- Task objective: For the data below, restate word for word only the lines from the line containing "body.select_set(True)" through the line containing "(.004, .004, .004))", both ends included.

- Records for the exercise:
[Start of Attachment]

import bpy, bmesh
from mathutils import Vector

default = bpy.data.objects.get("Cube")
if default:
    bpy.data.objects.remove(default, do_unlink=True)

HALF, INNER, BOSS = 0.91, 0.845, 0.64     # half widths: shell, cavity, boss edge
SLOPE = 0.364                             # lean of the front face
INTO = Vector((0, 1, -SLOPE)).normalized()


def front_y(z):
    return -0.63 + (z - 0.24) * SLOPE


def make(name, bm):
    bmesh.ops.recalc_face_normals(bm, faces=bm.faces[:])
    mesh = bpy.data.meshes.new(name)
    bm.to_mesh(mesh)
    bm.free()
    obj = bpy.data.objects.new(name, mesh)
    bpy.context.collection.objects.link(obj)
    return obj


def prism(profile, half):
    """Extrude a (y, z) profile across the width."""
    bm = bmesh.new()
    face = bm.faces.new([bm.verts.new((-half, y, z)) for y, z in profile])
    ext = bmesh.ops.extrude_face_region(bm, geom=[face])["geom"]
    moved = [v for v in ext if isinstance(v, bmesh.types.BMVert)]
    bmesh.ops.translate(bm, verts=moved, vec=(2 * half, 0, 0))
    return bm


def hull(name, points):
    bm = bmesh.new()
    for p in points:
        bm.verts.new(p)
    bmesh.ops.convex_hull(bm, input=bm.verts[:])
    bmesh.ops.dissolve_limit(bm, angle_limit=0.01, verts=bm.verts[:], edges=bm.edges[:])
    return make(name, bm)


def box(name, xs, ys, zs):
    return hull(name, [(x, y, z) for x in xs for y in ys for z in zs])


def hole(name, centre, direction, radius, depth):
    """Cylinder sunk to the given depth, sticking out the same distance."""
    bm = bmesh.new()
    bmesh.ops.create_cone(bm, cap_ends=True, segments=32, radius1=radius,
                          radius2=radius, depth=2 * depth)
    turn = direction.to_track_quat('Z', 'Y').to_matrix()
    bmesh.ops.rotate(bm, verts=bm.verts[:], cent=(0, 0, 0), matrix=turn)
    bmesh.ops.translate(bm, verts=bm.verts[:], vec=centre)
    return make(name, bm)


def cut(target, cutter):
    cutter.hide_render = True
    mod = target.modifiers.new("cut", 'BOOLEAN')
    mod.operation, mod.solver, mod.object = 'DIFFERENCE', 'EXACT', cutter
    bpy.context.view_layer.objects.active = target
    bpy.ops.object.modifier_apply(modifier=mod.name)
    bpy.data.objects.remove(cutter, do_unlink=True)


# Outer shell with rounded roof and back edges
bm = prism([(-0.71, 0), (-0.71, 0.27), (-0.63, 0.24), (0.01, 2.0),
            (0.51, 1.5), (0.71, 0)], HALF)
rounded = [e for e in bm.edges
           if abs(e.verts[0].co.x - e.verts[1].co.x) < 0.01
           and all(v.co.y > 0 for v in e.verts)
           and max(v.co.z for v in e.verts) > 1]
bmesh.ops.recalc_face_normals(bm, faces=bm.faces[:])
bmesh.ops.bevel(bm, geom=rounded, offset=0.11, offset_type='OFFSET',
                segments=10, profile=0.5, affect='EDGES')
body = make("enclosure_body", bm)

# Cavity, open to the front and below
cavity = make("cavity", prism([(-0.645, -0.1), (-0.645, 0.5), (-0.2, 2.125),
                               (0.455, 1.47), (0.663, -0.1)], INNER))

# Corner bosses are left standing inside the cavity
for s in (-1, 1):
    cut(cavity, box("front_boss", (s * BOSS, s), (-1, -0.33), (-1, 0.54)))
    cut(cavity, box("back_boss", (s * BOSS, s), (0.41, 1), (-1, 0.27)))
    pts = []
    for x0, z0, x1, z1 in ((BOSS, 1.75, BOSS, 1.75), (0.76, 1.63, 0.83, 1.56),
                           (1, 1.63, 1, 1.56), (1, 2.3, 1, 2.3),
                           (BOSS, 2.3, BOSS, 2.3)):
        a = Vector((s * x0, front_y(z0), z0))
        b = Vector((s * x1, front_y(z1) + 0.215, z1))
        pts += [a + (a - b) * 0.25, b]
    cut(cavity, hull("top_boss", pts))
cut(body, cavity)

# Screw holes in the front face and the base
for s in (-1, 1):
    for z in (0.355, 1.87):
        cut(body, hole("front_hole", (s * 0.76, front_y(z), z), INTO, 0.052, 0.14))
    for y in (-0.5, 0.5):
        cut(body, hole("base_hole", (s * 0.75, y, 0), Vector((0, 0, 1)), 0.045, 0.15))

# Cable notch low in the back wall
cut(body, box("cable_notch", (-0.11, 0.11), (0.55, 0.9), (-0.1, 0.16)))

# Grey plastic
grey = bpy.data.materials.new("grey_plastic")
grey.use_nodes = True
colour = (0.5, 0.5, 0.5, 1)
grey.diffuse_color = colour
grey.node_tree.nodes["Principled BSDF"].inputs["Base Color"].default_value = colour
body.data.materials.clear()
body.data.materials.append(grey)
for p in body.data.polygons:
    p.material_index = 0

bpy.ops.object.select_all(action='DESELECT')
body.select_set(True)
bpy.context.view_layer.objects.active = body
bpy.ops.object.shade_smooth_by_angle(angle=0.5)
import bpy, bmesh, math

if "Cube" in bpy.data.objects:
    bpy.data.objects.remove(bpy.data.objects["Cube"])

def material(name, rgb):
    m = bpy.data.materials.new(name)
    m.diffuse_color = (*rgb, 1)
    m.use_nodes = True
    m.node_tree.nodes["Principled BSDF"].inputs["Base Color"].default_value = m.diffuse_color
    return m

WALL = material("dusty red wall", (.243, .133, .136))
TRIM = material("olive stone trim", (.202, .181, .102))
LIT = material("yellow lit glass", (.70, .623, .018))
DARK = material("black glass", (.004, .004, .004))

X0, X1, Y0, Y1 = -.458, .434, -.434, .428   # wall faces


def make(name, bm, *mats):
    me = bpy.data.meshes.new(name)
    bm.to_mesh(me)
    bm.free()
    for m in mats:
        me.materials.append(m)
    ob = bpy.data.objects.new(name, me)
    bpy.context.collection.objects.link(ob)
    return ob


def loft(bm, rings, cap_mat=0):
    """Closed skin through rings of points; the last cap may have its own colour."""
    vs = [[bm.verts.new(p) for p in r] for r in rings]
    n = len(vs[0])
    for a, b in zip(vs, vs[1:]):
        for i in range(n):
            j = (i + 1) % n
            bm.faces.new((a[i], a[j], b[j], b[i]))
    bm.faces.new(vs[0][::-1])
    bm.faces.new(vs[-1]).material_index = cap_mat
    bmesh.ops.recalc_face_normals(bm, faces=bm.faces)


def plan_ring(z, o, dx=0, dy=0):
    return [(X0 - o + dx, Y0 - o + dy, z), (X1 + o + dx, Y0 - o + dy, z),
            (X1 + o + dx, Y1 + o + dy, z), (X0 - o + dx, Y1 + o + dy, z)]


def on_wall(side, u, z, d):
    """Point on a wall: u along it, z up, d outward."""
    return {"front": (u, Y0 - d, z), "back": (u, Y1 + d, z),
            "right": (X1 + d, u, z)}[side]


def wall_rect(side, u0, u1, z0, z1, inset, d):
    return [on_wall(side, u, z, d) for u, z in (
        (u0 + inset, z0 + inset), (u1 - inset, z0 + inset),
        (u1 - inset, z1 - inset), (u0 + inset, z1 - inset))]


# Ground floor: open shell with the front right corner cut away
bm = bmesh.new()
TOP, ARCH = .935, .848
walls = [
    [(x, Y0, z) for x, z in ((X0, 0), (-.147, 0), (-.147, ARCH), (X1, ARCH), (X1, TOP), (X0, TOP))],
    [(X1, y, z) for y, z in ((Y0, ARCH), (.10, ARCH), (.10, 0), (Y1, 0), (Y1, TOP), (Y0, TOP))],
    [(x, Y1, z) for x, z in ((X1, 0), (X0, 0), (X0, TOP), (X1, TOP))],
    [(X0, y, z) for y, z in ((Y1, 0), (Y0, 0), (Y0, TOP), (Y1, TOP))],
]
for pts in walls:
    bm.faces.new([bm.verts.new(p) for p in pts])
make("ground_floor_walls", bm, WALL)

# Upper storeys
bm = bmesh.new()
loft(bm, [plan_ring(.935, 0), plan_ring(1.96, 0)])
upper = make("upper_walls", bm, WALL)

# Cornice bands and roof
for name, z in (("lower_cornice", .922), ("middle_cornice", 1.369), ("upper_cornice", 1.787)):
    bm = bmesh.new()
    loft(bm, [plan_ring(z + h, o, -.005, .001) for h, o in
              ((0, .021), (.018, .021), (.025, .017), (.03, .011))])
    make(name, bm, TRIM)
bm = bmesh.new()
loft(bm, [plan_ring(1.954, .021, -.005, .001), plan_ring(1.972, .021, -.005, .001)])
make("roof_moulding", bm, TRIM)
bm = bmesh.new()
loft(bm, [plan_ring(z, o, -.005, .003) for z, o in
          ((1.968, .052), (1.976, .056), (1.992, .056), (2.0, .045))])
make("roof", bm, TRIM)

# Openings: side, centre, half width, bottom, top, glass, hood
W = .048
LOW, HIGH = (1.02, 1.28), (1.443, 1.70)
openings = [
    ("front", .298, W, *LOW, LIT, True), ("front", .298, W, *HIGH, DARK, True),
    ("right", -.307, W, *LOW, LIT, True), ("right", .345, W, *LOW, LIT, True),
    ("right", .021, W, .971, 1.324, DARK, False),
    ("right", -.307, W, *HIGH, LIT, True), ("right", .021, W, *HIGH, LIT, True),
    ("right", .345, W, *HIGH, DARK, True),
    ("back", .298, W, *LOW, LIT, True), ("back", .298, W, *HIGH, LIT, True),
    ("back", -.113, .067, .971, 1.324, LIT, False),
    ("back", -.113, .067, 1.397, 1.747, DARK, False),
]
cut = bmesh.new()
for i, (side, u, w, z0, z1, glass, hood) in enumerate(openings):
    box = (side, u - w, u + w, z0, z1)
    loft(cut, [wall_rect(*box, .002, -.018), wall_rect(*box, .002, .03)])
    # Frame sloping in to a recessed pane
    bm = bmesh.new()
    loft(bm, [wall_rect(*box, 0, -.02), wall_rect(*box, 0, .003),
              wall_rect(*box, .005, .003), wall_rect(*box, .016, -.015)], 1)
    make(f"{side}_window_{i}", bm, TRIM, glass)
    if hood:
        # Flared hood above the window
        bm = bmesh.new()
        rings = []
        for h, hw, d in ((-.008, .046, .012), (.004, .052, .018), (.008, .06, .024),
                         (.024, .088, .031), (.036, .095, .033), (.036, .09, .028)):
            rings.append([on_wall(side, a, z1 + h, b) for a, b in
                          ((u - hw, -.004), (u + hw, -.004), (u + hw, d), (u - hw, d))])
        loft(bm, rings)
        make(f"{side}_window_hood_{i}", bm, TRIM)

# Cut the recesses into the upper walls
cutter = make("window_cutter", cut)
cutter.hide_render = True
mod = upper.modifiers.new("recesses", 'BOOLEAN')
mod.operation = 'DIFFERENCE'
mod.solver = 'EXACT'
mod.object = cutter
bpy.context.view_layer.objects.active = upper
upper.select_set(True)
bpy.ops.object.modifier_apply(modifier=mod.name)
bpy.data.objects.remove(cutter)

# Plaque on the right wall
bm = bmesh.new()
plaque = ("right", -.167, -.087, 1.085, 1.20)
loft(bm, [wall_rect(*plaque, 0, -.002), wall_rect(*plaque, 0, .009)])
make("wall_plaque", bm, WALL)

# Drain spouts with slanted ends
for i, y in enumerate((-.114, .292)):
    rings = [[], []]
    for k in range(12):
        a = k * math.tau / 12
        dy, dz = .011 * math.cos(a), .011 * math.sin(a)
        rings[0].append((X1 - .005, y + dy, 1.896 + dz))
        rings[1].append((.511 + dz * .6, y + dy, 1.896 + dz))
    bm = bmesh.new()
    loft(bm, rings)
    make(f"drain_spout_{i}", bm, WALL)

[End of Attachment]

- Task result:
body.select_set(True)
bpy.context.view_layer.objects.active = body
bpy.ops.object.shade_smooth_by_angle(angle=0.5)
import bpy, bmesh, math

if "Cube" in bpy.data.objects:
    bpy.data.objects.remove(bpy.data.objects["Cube"])

def material(name, rgb):
    m = bpy.data.materials.new(name)
    m.diffuse_color = (*rgb, 1)
    m.use_nodes = True
    m.node_tree.nodes["Principled BSDF"].inputs["Base Color"].default_value = m.diffuse_color
    return m

WALL = material("dusty red wall", (.243, .133, .136))
TRIM = material("olive stone trim", (.202, .181, .102))
LIT = material("yellow lit glass", (.70, .623, .018))
DARK = material("black glass", (.004, .004, .004))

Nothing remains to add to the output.